(Supplied data Opens)

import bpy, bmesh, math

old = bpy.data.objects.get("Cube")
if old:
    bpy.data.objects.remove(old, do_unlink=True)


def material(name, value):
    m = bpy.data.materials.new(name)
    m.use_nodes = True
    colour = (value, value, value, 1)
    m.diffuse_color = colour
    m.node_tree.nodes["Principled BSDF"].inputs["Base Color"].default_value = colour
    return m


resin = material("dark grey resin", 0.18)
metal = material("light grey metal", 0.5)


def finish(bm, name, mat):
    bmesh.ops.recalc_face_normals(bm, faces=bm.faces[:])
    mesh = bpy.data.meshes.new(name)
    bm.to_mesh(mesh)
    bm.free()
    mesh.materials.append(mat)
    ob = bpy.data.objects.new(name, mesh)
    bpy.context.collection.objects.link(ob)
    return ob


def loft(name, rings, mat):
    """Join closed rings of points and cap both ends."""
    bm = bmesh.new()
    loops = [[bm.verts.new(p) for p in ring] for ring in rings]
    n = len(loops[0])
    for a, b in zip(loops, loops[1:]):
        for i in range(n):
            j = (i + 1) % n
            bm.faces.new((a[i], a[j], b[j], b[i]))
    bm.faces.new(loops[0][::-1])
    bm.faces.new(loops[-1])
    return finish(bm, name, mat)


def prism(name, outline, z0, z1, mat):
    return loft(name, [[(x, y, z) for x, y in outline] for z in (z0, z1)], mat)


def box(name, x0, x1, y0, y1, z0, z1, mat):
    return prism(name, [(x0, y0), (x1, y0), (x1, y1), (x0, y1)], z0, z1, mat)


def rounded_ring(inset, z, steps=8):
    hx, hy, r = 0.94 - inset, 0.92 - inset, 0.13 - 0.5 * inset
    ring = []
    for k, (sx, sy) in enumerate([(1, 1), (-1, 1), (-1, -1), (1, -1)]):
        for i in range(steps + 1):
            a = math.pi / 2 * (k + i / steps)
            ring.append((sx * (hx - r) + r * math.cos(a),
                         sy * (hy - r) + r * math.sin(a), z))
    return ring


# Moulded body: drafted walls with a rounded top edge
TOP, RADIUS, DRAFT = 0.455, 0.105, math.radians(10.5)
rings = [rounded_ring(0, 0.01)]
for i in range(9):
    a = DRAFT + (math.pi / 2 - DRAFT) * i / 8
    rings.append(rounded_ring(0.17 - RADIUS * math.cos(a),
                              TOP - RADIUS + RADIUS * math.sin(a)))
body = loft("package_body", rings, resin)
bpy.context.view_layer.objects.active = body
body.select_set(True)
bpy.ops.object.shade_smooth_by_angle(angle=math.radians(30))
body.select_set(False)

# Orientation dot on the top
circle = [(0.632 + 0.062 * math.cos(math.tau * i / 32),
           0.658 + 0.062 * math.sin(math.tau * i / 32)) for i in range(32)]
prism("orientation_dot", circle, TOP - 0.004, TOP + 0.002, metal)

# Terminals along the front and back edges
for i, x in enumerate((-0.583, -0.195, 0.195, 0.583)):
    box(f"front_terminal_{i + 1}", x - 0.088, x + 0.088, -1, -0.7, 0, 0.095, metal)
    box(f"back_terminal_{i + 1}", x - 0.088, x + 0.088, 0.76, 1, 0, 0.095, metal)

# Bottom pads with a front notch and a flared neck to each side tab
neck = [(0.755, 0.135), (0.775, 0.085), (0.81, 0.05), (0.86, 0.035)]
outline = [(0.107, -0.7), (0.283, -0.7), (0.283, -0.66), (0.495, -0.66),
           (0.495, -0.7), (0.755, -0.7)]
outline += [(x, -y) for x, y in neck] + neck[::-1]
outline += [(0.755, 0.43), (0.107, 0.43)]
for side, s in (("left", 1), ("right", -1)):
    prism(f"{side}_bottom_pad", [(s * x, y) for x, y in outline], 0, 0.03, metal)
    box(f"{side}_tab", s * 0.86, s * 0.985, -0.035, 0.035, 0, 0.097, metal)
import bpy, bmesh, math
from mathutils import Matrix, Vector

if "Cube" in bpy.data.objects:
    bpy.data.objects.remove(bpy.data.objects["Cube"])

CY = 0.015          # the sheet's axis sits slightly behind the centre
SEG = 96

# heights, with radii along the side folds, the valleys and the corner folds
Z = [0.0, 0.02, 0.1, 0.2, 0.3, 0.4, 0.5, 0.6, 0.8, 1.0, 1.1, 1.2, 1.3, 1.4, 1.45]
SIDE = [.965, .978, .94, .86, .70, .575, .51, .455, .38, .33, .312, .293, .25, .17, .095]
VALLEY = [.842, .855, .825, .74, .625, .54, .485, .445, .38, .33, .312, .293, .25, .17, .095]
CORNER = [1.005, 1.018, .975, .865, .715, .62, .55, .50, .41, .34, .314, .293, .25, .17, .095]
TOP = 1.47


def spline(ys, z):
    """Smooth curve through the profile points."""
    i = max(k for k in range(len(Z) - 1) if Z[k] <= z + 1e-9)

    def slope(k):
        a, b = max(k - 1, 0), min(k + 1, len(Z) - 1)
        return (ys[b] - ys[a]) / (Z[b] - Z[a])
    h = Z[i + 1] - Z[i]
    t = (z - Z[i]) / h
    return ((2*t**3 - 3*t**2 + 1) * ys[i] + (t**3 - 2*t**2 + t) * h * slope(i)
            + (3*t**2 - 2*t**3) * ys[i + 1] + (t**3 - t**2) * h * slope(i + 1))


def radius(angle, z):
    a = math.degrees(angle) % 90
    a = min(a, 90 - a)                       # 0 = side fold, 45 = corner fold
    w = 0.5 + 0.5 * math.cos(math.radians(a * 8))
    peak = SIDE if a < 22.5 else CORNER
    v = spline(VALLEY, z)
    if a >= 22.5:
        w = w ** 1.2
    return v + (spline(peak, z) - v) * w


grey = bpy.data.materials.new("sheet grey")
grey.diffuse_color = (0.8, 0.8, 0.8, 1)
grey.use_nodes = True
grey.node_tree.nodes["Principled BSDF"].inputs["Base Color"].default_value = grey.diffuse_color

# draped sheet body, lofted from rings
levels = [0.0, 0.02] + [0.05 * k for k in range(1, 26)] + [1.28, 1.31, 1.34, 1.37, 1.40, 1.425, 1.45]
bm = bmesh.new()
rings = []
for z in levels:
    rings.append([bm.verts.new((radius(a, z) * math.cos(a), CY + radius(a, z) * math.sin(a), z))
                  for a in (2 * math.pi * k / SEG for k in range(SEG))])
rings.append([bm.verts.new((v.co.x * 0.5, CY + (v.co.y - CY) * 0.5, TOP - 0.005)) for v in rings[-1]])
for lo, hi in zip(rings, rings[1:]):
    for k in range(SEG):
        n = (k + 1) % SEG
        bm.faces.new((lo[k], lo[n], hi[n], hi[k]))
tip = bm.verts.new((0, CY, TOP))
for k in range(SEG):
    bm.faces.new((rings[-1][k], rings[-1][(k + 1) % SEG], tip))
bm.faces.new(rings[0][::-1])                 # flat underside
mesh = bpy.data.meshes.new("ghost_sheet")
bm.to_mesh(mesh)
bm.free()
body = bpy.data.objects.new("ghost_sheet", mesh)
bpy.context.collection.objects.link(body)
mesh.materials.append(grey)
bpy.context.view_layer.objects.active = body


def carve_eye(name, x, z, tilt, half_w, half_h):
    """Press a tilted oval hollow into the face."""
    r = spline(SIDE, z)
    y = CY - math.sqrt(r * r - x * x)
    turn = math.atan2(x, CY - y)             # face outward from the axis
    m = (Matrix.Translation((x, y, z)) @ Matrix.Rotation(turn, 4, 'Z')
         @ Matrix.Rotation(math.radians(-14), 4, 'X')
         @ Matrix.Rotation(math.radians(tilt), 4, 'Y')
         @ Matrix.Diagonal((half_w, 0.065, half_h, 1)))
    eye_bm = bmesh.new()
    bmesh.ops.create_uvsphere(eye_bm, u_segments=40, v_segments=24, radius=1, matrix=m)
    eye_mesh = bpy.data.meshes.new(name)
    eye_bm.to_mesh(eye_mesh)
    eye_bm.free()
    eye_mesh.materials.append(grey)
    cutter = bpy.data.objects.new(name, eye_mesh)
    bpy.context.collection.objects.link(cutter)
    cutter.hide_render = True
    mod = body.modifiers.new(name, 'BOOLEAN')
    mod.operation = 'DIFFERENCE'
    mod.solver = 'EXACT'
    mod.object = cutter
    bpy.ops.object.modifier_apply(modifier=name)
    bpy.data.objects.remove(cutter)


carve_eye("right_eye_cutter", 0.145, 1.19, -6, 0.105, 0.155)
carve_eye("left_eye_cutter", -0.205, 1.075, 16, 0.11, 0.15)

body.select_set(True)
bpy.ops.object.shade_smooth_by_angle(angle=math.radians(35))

(Supplied data Closes)

§ Work instructions
Please copy the lines in the records above between the one holding "return ring" and the one holding "for i, x in", inclusive, exactly and with no other line.

§ Answer area
    return ring


# Moulded body: drafted walls with a rounded top edge
TOP, RADIUS, DRAFT = 0.455, 0.105, math.radians(10.5)
rings = [rounded_ring(0, 0.01)]
for i in range(9):
    a = DRAFT + (math.pi / 2 - DRAFT) * i / 8
    rings.append(rounded_ring(0.17 - RADIUS * math.cos(a),
                              TOP - RADIUS + RADIUS * math.sin(a)))
body = loft("package_body", rings, resin)
bpy.context.view_layer.objects.active = body
body.select_set(True)
bpy.ops.object.shade_smooth_by_angle(angle=math.radians(30))
body.select_set(False)

# Orientation dot on the top
circle = [(0.632 + 0.062 * math.cos(math.tau * i / 32),
           0.658 + 0.062 * math.sin(math.tau * i / 32)) for i in range(32)]
prism("orientation_dot", circle, TOP - 0.004, TOP + 0.002, metal)

# Terminals along the front and back edges
for i, x in enumerate((-0.583, -0.195, 0.195, 0.583)):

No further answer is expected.